Task goal
Check each line of the records for "plant"; collect those that have it.

+++++

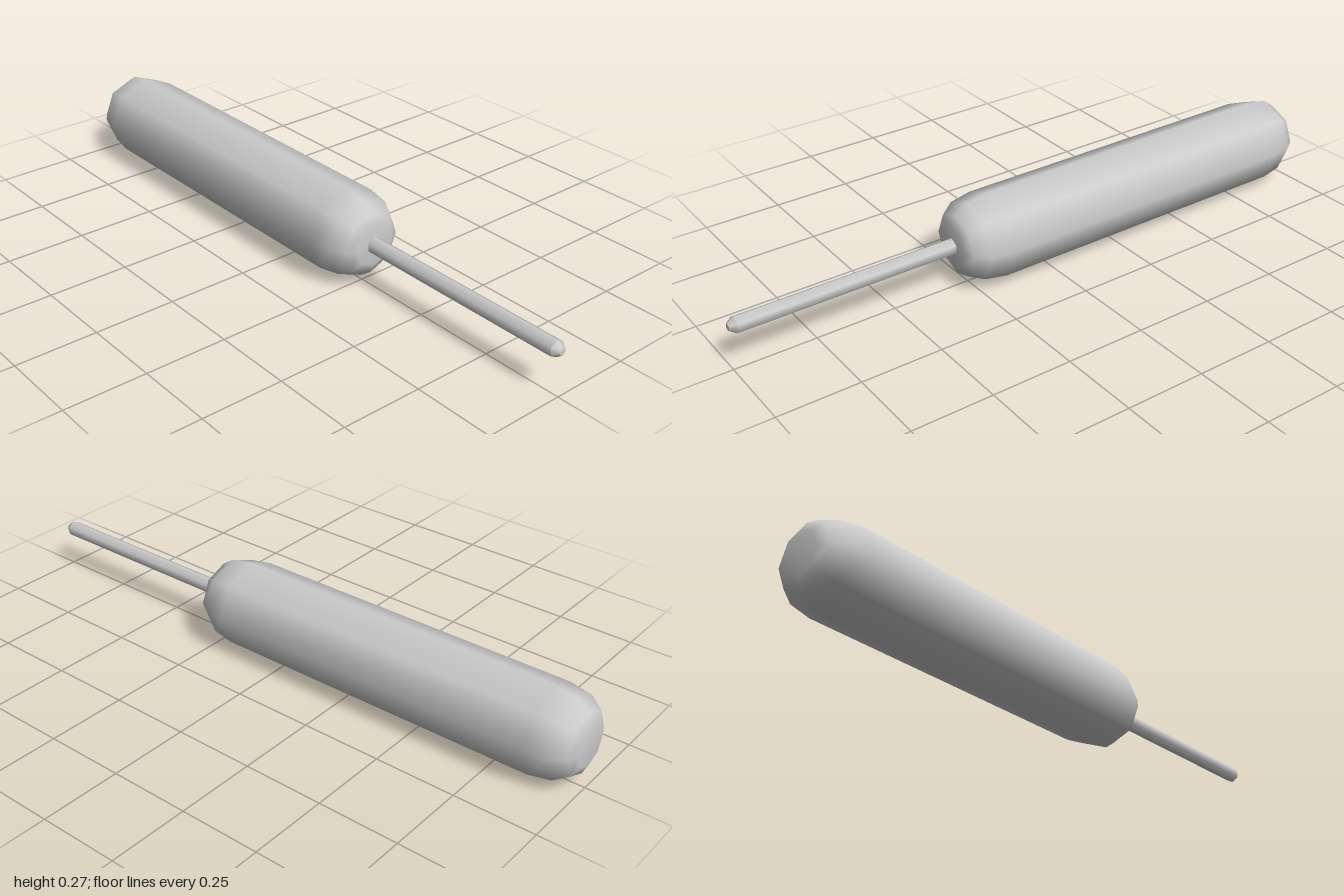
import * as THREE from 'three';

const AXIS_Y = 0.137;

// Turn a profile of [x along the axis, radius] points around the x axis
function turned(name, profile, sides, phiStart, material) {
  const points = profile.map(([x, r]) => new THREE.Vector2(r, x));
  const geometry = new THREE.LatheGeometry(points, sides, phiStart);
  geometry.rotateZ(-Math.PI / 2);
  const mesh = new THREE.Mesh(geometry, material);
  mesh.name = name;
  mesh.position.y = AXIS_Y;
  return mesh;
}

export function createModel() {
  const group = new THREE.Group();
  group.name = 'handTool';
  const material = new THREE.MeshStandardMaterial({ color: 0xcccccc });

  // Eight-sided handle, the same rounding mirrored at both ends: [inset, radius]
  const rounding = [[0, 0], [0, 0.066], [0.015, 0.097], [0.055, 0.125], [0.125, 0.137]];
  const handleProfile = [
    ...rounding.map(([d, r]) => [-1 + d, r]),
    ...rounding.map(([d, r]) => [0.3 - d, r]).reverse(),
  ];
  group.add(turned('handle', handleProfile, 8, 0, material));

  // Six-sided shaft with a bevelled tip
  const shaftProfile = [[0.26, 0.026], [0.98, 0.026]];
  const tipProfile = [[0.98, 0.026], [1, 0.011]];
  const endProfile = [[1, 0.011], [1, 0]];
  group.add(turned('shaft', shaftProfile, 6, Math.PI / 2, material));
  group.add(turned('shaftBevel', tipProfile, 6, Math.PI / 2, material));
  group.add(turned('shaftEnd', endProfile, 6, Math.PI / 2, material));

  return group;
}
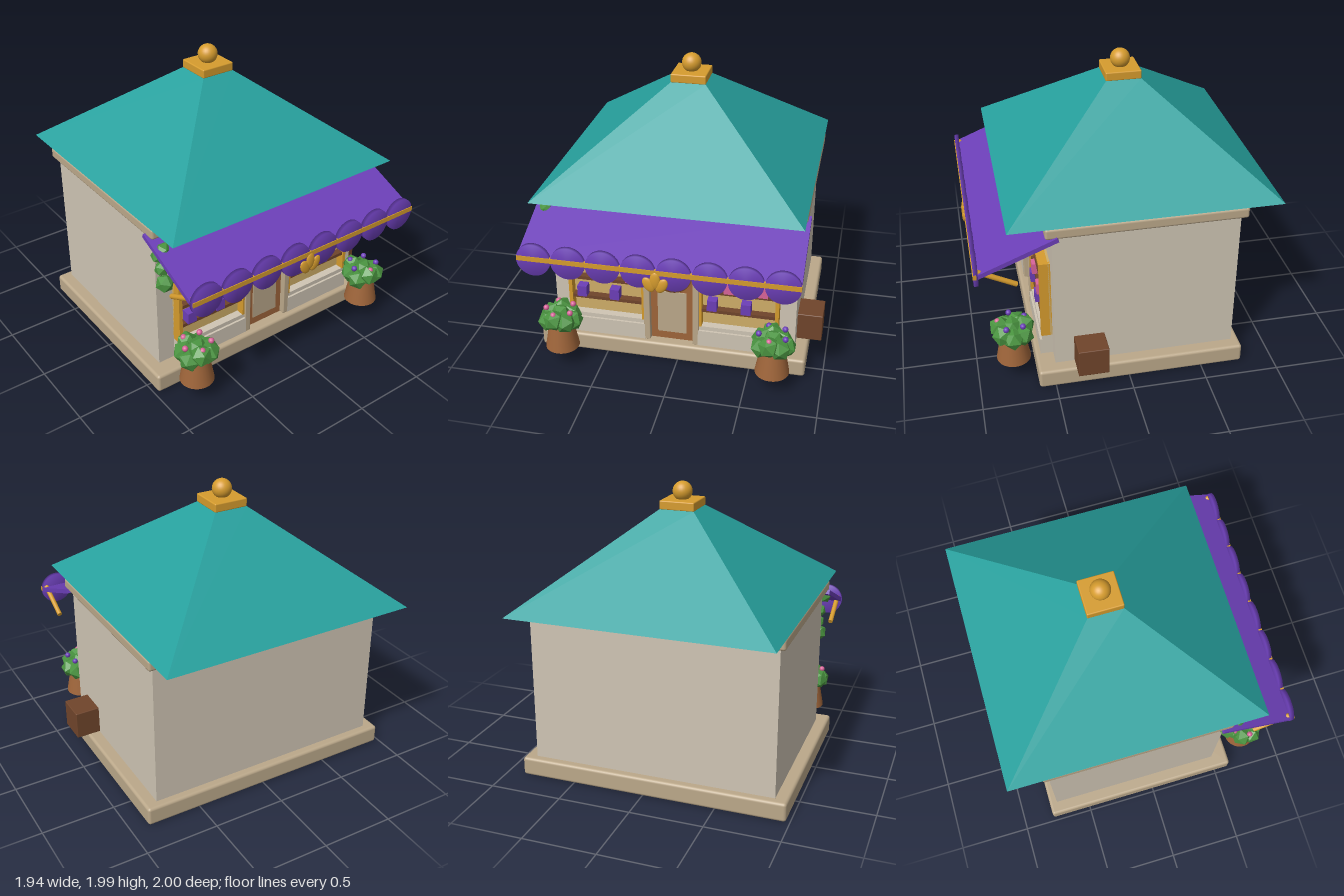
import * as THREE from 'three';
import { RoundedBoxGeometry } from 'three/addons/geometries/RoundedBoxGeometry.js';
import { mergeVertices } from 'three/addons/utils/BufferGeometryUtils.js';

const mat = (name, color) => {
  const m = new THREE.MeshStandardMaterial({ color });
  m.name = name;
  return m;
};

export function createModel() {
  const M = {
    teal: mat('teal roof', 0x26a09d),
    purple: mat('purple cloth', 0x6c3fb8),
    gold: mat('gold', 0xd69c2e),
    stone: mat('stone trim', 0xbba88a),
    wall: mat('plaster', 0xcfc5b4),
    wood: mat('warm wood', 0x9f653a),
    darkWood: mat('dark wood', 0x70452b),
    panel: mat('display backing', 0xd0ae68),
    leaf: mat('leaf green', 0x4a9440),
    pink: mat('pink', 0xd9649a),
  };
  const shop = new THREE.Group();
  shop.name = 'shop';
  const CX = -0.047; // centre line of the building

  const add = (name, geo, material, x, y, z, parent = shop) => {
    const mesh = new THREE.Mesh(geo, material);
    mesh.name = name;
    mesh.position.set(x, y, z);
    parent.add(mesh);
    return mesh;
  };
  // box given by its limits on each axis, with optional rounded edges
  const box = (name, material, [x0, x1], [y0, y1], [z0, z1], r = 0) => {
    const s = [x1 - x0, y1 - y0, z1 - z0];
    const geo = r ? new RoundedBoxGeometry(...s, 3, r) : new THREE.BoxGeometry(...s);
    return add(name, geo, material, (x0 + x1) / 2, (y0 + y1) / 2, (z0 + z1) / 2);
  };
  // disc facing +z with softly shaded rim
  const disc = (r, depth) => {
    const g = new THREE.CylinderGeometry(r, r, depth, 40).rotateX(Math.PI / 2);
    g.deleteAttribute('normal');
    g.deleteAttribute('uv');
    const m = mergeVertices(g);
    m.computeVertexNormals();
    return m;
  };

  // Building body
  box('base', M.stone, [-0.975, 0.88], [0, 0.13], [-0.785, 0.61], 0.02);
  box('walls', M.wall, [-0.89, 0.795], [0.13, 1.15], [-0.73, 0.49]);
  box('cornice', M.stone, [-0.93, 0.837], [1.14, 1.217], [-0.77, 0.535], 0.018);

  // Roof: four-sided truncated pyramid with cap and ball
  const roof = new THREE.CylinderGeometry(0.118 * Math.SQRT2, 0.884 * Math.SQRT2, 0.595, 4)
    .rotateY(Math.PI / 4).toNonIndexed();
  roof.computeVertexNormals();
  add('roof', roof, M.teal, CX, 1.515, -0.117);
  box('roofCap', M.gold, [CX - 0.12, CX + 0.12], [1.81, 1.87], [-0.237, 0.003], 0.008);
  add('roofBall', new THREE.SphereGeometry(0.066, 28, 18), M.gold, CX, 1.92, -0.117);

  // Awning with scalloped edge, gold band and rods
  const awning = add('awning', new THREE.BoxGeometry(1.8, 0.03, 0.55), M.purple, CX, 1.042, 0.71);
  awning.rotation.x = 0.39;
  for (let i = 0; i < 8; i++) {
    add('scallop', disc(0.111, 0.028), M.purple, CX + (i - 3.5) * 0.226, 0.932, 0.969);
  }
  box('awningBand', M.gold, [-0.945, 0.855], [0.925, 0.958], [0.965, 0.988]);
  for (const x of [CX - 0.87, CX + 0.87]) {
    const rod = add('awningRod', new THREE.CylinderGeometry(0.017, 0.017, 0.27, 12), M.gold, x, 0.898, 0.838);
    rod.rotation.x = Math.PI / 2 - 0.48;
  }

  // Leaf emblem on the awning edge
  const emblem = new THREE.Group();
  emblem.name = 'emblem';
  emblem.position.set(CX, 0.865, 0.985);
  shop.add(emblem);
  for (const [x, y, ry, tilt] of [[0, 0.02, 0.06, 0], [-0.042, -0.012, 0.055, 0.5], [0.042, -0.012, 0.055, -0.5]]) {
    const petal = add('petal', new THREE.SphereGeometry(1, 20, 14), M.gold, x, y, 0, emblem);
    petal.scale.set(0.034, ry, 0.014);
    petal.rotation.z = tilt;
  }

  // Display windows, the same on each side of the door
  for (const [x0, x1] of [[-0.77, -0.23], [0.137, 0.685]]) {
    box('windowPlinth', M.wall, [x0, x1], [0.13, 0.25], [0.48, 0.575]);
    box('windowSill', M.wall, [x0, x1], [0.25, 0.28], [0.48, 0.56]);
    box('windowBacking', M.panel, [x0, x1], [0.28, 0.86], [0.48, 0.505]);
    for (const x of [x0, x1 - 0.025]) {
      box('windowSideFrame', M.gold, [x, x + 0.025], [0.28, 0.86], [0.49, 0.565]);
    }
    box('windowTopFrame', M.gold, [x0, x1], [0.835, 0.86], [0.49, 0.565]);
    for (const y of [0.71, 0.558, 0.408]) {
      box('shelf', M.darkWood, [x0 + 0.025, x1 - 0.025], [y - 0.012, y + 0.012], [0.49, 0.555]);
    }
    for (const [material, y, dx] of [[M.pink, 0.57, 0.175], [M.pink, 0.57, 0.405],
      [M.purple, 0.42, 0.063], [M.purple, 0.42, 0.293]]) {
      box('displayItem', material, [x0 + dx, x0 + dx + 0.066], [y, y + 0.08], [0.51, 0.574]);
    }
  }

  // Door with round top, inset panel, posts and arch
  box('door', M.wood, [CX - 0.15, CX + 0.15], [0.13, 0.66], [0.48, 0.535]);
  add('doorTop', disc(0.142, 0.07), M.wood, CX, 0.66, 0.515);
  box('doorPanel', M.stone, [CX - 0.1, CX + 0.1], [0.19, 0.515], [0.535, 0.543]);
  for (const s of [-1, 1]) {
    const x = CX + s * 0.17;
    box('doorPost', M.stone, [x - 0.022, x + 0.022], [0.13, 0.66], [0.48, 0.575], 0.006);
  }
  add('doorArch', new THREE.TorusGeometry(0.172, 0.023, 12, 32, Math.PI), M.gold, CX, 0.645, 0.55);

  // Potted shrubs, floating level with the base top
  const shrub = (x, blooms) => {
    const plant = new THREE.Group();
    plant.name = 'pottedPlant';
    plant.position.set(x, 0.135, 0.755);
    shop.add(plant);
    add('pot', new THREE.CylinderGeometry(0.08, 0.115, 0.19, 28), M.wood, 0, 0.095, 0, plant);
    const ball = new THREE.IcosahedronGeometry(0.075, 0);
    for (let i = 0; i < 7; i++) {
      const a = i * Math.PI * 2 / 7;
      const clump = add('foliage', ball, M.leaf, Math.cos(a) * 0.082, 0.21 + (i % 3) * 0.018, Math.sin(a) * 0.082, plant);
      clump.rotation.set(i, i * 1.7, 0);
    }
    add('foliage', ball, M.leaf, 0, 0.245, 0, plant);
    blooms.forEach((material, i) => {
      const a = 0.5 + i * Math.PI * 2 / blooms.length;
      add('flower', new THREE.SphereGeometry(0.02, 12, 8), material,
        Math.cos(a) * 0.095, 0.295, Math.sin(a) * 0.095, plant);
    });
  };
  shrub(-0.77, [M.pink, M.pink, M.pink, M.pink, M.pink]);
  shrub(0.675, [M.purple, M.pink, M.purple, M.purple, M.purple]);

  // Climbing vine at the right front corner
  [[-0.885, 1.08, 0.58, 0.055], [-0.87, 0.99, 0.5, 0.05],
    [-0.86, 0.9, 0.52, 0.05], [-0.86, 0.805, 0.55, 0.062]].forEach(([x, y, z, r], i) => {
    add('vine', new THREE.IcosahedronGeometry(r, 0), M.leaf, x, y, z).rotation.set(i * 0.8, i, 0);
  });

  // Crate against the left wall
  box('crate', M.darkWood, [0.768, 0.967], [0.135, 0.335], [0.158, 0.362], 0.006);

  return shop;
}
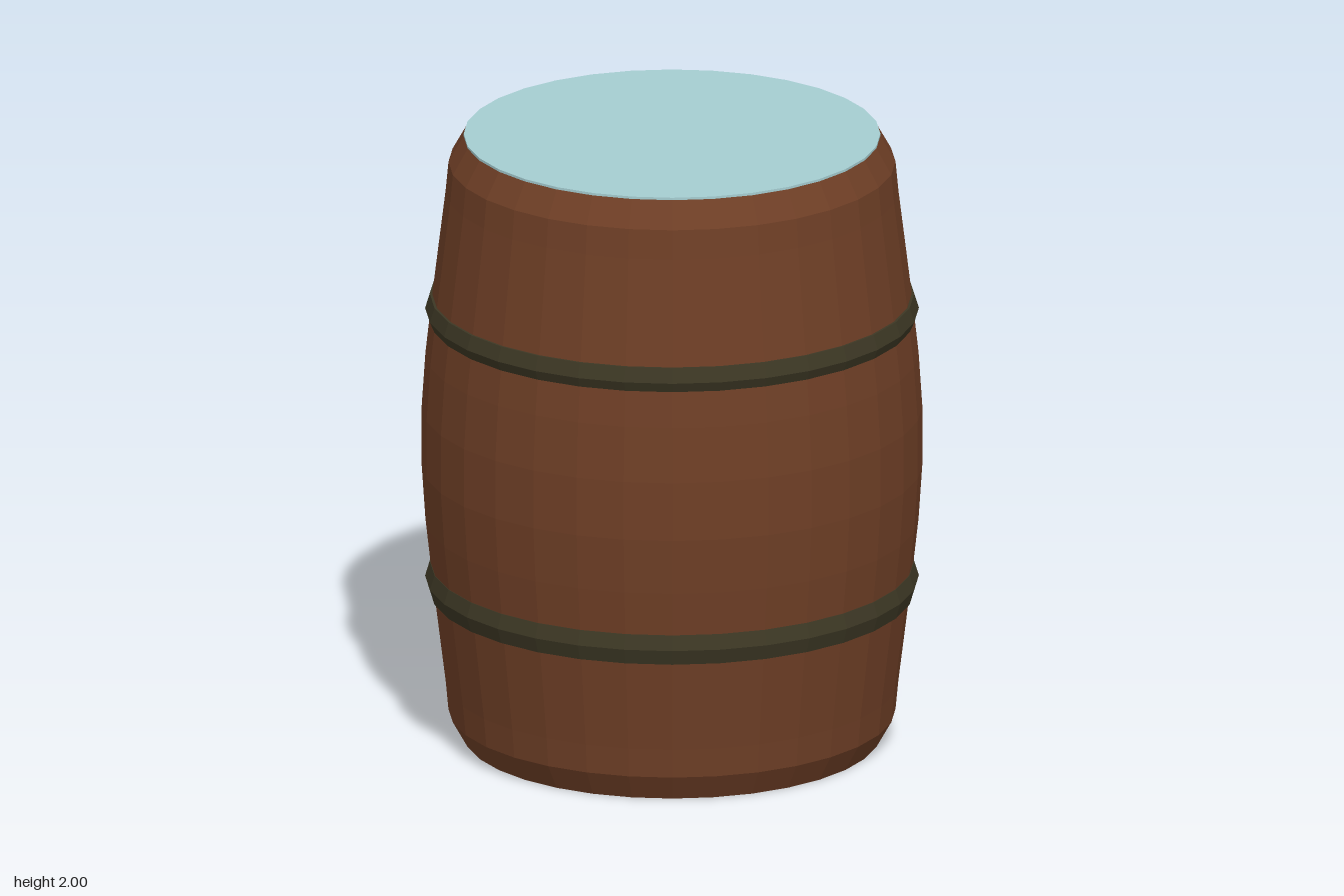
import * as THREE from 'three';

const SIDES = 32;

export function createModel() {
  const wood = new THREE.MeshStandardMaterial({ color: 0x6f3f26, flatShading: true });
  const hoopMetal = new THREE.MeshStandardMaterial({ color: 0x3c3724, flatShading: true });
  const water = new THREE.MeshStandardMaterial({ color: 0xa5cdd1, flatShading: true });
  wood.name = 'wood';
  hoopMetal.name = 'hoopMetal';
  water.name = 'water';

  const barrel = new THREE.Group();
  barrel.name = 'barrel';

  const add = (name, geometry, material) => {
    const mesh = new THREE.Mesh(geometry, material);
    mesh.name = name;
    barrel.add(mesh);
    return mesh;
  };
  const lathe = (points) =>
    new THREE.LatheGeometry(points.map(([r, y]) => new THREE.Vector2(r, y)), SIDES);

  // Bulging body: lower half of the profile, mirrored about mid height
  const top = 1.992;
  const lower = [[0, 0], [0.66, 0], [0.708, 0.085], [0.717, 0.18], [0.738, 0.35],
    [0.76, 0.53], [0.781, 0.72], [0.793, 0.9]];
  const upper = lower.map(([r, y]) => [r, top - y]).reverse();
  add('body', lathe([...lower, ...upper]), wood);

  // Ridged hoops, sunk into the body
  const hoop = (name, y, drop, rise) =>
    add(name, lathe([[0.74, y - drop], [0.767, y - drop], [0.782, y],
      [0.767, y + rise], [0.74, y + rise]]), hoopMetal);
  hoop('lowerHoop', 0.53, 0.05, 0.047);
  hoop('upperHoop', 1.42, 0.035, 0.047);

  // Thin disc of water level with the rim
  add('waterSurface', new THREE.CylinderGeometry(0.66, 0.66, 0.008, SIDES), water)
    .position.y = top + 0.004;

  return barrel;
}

+++++

Exercise output
    const plant = new THREE.Group();
    plant.name = 'pottedPlant';
    plant.position.set(x, 0.135, 0.755);
    shop.add(plant);
    add('pot', new THREE.CylinderGeometry(0.08, 0.115, 0.19, 28), M.wood, 0, 0.095, 0, plant);
      const clump = add('foliage', ball, M.leaf, Math.cos(a) * 0.082, 0.21 + (i % 3) * 0.018, Math.sin(a) * 0.082, plant);
    add('foliage', ball, M.leaf, 0, 0.245, 0, plant);
        Math.cos(a) * 0.095, 0.295, Math.sin(a) * 0.095, plant);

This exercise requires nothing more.